Cow – now that is an “eater”. Golden Retriever, not so much.
When her book was translated, the first language was Korean. In Korea, while not universal, it is more customary to eat dog meat. The above example might have led a Korean reader to say “Golden Retriever burger, eh? What’s the problem?”
However, when the editors changed the translated text to “Maltese burger” (a breed treasured as a pet), the natural response reverted to revulsion.
So even in the animal category of “dog”, just as we saw with the kennel club meeting, there were different subcategories that meant love, respect, indifference, loathing, killing, eating. At the root, all involve the same wonderful beings who will love you unconditionally, even if you mistreat them. Social creatures with intelligence that goes far beyond the crowd pleasing performances on the agility track. Communicative animals who can read our eyes and speak through their vocalizations and their body language.

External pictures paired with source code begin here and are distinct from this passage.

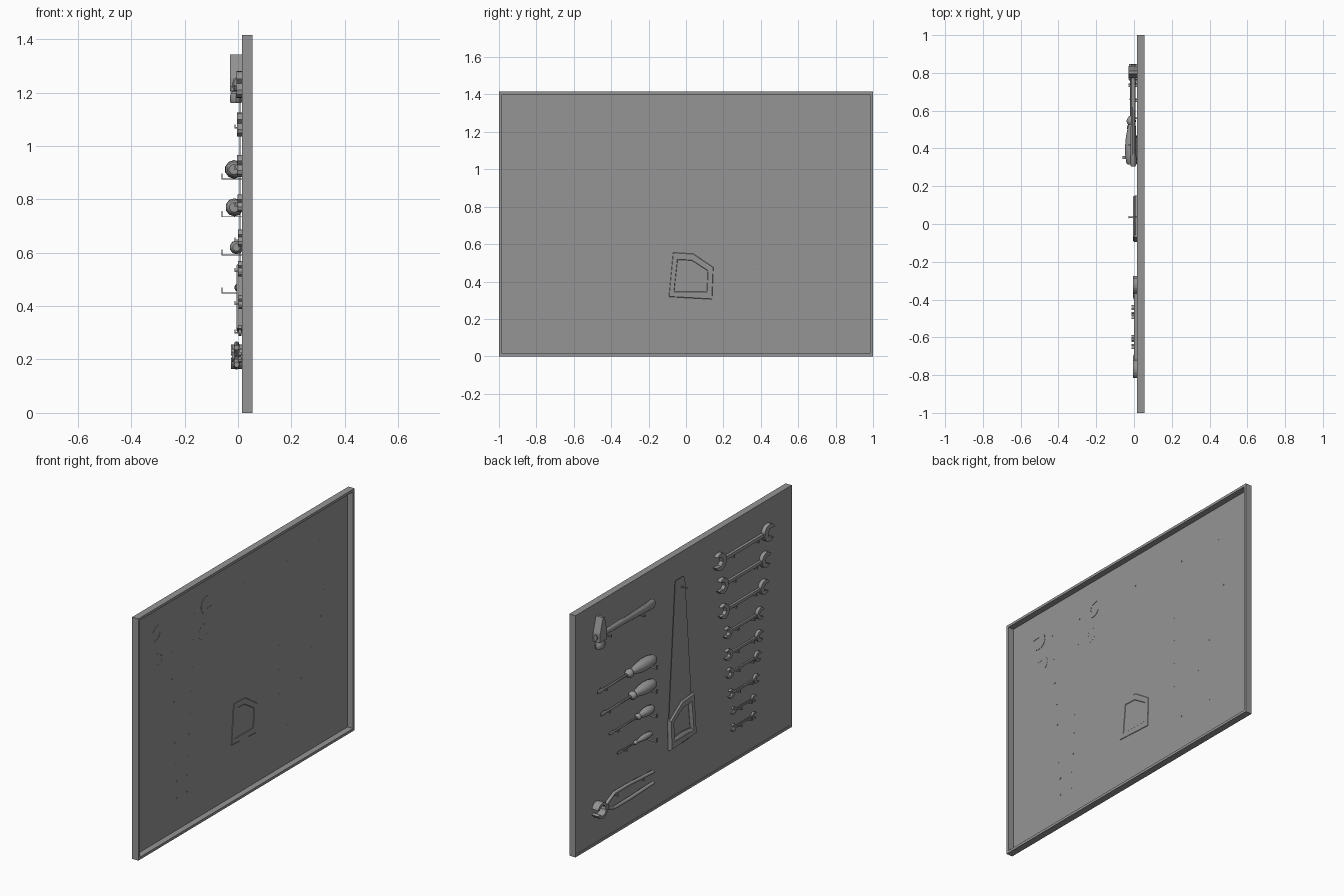
import bpy, bmesh
from math import sin, cos, pi, radians
from mathutils import Vector

cube = bpy.data.objects.get("Cube")
if cube:
    bpy.data.objects.remove(cube, do_unlink=True)

grey = bpy.data.materials.new("plain grey")
grey.use_nodes = True
grey.diffuse_color = (0.3, 0.3, 0.3, 1)
grey.node_tree.nodes["Principled BSDF"].inputs["Base Color"].default_value = (0.3, 0.3, 0.3, 1)


def finish(bm, name, smooth=False):
    bmesh.ops.recalc_face_normals(bm, faces=bm.faces[:])
    mesh = bpy.data.meshes.new(name)
    bm.to_mesh(mesh)
    bm.free()
    mesh.materials.append(grey)
    obj = bpy.data.objects.new(name, mesh)
    bpy.context.collection.objects.link(obj)
    if smooth:
        bpy.ops.object.select_all(action='DESELECT')
        obj.select_set(True)
        bpy.context.view_layer.objects.active = obj
        bpy.ops.object.shade_smooth_by_angle(angle=radians(40))
    return obj


def add_prism(bm, outline, x0, x1):
    """Extrude a (y, z) outline along x."""
    a = [bm.verts.new((x0, y, z)) for y, z in outline]
    b = [bm.verts.new((x1, y, z)) for y, z in outline]
    n = len(a)
    bm.faces.new(a)
    bm.faces.new(b[::-1])
    for i in range(n):
        bm.faces.new((a[i], a[(i + 1) % n], b[(i + 1) % n], b[i]))


def add_box(bm, x0, x1, y0, y1, z0, z1):
    add_prism(bm, [(y0, z0), (y1, z0), (y1, z1), (y0, z1)], x0, x1)


def prism(name, outline, x0, x1, bevel=0):
    bm = bmesh.new()
    add_prism(bm, outline, x0, x1)
    obj = finish(bm, name)
    if bevel:
        mod = obj.modifiers.new("bevel", 'BEVEL')
        mod.width, mod.segments = bevel, 2
    return obj


def add_loft(bm, sections, cx, other, axis='y', n=12):
    """Rings of (position, x radius, second radius) along y or z."""
    rings = []
    for t, rx, r in sections:
        ring = []
        for i in range(n):
            a = 2 * pi * (i + 0.5) / n
            x, s = cx + rx * cos(a), other + r * sin(a)
            ring.append(bm.verts.new((x, t, s) if axis == 'y' else (x, s, t)))
        rings.append(ring)
    bm.faces.new(rings[0])
    bm.faces.new(rings[-1][::-1])
    for p, q in zip(rings, rings[1:]):
        for i in range(n):
            j = (i + 1) % n
            bm.faces.new((p[i], p[j], q[j], q[i]))


def loft(name, *args, **kw):
    bm = bmesh.new()
    add_loft(bm, *args, **kw)
    return finish(bm, name, True)


def tube(name, points, radius):
    curve = bpy.data.curves.new(name, 'CURVE')
    curve.dimensions = '3D'
    curve.bevel_depth, curve.bevel_resolution = radius, 2
    curve.use_fill_caps = True
    spline = curve.splines.new('POLY')
    spline.points.add(len(points) - 1)
    for p, co in zip(spline.points, points):
        p.co = (*co, 1)
    curve.materials.append(grey)
    obj = bpy.data.objects.new(name, curve)
    bpy.context.collection.objects.link(obj)


def peg(name, y, z, reach, lip=0.012):
    """Small L-shaped holder standing out of the panel."""
    bm = bmesh.new()
    add_box(bm, reach, 0.021, y - 0.004, y + 0.004, z - 0.003, z + 0.003)
    add_box(bm, reach - 0.003, reach, y - 0.004, y + 0.004, z - 0.003, z + lip)
    finish(bm, name)


# Board: thin panel held in a frame that is open at the back
TOP = 1.415
prism("panel", [(-0.99, 0.01), (0.99, 0.01), (0.99, TOP - 0.01), (-0.99, TOP - 0.01)], 0.0175, 0.0195)
bm = bmesh.new()
for y in (-1, 0.985):
    add_box(bm, 0.015, 0.055, y, y + 0.015, 0, TOP)
for z in (0, TOP - 0.015):
    add_box(bm, 0.015, 0.055, -0.985, 0.985, z, z + 0.015)
finish(bm, "frame")


# Wrenches: open jaw at both ends, shrinking down the board
def jaw(cy, cz, r, turn):
    pts = [(r * cos(radians(a)), r * sin(radians(a))) for a in range(32, 329, 16)]
    pts += [(-0.1 * r, -0.46 * r), (-0.36 * r, 0), (-0.1 * r, 0.46 * r)]
    c, s = cos(turn), sin(turn)
    return [(cy + c * y - s * z, cz + s * y + c * z) for y, z in pts]


wrenches = [(1.23, 0.225), (1.08, 0.2), (0.925, 0.187), (0.785, 0.15), (0.655, 0.145),
            (0.54, 0.13), (0.415, 0.116), (0.308, 0.094), (0.208, 0.094)]
for i, (z, half) in enumerate(wrenches):
    mid, r = -0.545, 0.05 * half / 0.225
    thick = 0.06 * half
    bm = bmesh.new()
    for side in (1, -1):
        turn = radians(15) + (0 if side > 0 else pi)
        add_prism(bm, jaw(mid + side * half, z, r, turn), 0.008 - thick, 0.008 + thick)
    w, reach = 0.2 * r, half - 0.6 * r
    add_box(bm, 0.008 - 0.6 * thick, 0.008 + 0.6 * thick, mid - reach, mid + reach, z - w, z + w)
    finish(bm, f"wrench_{i + 1}")
    for side in (1, -1):
        peg(f"wrench_peg_{i + 1}", mid + side * half * 0.5, z - w - 0.003, -0.01)

# Screwdrivers: (height, handle radius, collar position, tip position)
drivers = [(0.912, 0.035, 0.56, 0.84), (0.77, 0.034, 0.525, 0.81),
           (0.62, 0.026, 0.46, 0.72), (0.47, 0.017, 0.47, 0.63)]
for i, (z, r, collar, tip) in enumerate(drivers):
    butt, cx = 0.315, 0.0205 - r
    size = collar - butt
    shape = [(0, .55), (.04, .8), (.2, .96), (.38, 1), (.6, .85), (.8, .55), (.86, .48),
             (.9, .7), (.95, .75), (1, .6), (1.05, .3)]
    loft(f"screwdriver_handle_{i + 1}", [(butt + t * size, k * r, k * r) for t, k in shape], cx, z, n=10)
    s = 0.17 * r + 0.002
    loft(f"screwdriver_shaft_{i + 1}", [(collar, s, s), (tip - 0.05, s, s), (tip - 0.03, s, 1.9 * s),
                                       (tip, 0.3 * s, 1.4 * s)], cx, z, n=8)
    bm = bmesh.new()
    low = z - 0.85 * r - 0.005
    add_box(bm, -0.058, 0.02, butt + 0.03, butt + 0.045, low - 0.003, low)
    add_box(bm, -0.061, -0.058, butt + 0.03, butt + 0.045, low - 0.003, low + 0.02)
    finish(bm, f"screwdriver_hook_{i + 1}")
    peg(f"screwdriver_peg_{i + 1}", tip - 0.07, z - s - 0.003, cx - 0.012)

# Hammer: oval handle, round striking face, wedge-shaped peen
loft("hammer_handle", [(0.305, .012, .022), (0.315, .017, .028), (0.4, .016, .026), (0.55, .013, .02),
                       (0.7, .012, .017), (0.845, .011, .016)], -0.004, 1.23)
loft("hammer_face", [(1.16, .02, .032), (1.166, .023, .036), (1.19, .023, .036), (1.2, .018, .027),
                     (1.215, .019, .029)], -0.0075, 0.805, axis='z', n=10)
prism("hammer_peen", [(0.773, 1.205), (0.837, 1.205), (0.837, 1.255), (0.81, 1.342), (0.795, 1.342),
                      (0.773, 1.255)], -0.03, 0.015)
for y in (0.73, 0.42):
    peg("hammer_peg", y, 1.20, -0.026)

# Handsaw: tapering blade hanging from a nail, closed handle
prism("saw_blade", [(-0.06, 0.53), (0.15, 0.48), (0.09, 1.272), (0.01, 1.272), (-0.002, 1.23)], 0.006, 0.009)
loft("saw_nail_head", [(1.215, .002, .008), (1.223, .002, .008)], -0.027, 0.035, axis='z')
peg("saw_nail", 0.035, 1.22, -0.027, 0.006)
outer = [(-0.095, 0.315), (-0.072, 0.56), (0.04, 0.553), (0.15, 0.478), (0.143, 0.3)]
inner = [(-0.06, 0.35), (-0.042, 0.512), (0.03, 0.508), (0.113, 0.455), (0.108, 0.35)]
bm = bmesh.new()
layers = []
for x, k in ((-0.006, 0.15), (0.002, 0), (0.015, 0), (0.022, 0.15)):
    # outer and inner loops close in on each other to chamfer the edges
    o = [Vector(p).lerp(Vector(q), k) for p, q in zip(outer, inner)]
    n = [Vector(q).lerp(Vector(p), k) for p, q in zip(outer, inner)]
    layers.append([[bm.verts.new((x, *p)) for p in loop] for loop in (o, n)])
for i in range(5):
    j = (i + 1) % 5
    for loop in (0, 1):
        for a, b in zip(layers, layers[1:]):
            bm.faces.new((a[loop][i], a[loop][j], b[loop][j], b[loop][i]))
    for a in (layers[0], layers[-1]):
        bm.faces.new((a[0][i], a[0][j], a[1][j], a[1][i]))
finish(bm, "saw_handle")
loft("saw_grip", [(-0.075, .012, .022), (-0.02, .013, .03), (0.03, .0135, .033), (0.08, .013, .03),
                  (0.125, .012, .024)], 0.0075, 0.334)

# Pincers: two curved jaws, a pivot and two bowed handles
for name, start in (("pincer_upper_jaw", 20), ("pincer_lower_jaw", 185)):
    angles = [radians(start + 15 * k) for k in range(11)]
    arc = [(0.805 + 0.046 * cos(a), 0.21 + 0.046 * sin(a)) for a in angles]
    arc += [(0.805 + 0.03 * cos(a), 0.21 + 0.03 * sin(a)) for a in reversed(angles)]
    prism(name, arc, -0.026, 0.016)
pivot = [(0.76 + 0.018 * cos(k * pi / 6), 0.21 + 0.018 * sin(k * pi / 6)) for k in range(12)]
prism("pincer_pivot", pivot, -0.022, 0.012)
tube("pincer_upper_handle", [(-0.005, 0.77, 0.19), (-0.005, 0.73, 0.23), (-0.005, 0.67, 0.258),
                             (-0.005, 0.55, 0.258), (-0.005, 0.31, 0.245)], 0.01)
tube("pincer_lower_handle", [(-0.005, 0.77, 0.23), (-0.005, 0.73, 0.19), (-0.005, 0.67, 0.172),
                             (-0.005, 0.55, 0.172), (-0.005, 0.31, 0.18)], 0.01)
for y in (0.66, 0.42):
    peg("pincer_peg", y, 0.24, -0.02)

Humans can be very clever in the compartmentalization required to “rationalize” the different treatment of each group so they can sleep at night.
The challenge is to rise above the cultural programming and examine whether these arbitrary lines make sense. There is a richer answer to the question “Why?” than the old parental standby “Because I said so.” With some added perspective, can we connect the dots in a way that is more caring, compassionate and in line with our core beliefs and values?
The key word is connection. So many of the problems we see in the world today are a failure to connect: to each other, across societal lines, to the global community, to nature and all the sentient beings who share the globe with us.
Sadly, with the coronavirus crisis in full swing, this year our little town won’t be able to see all the bitches running around the show ring with their carefully judged noses in the air. We do hope their guardians take the chance to reflect and build some of those connections.
Image from “Best In Show” (2000)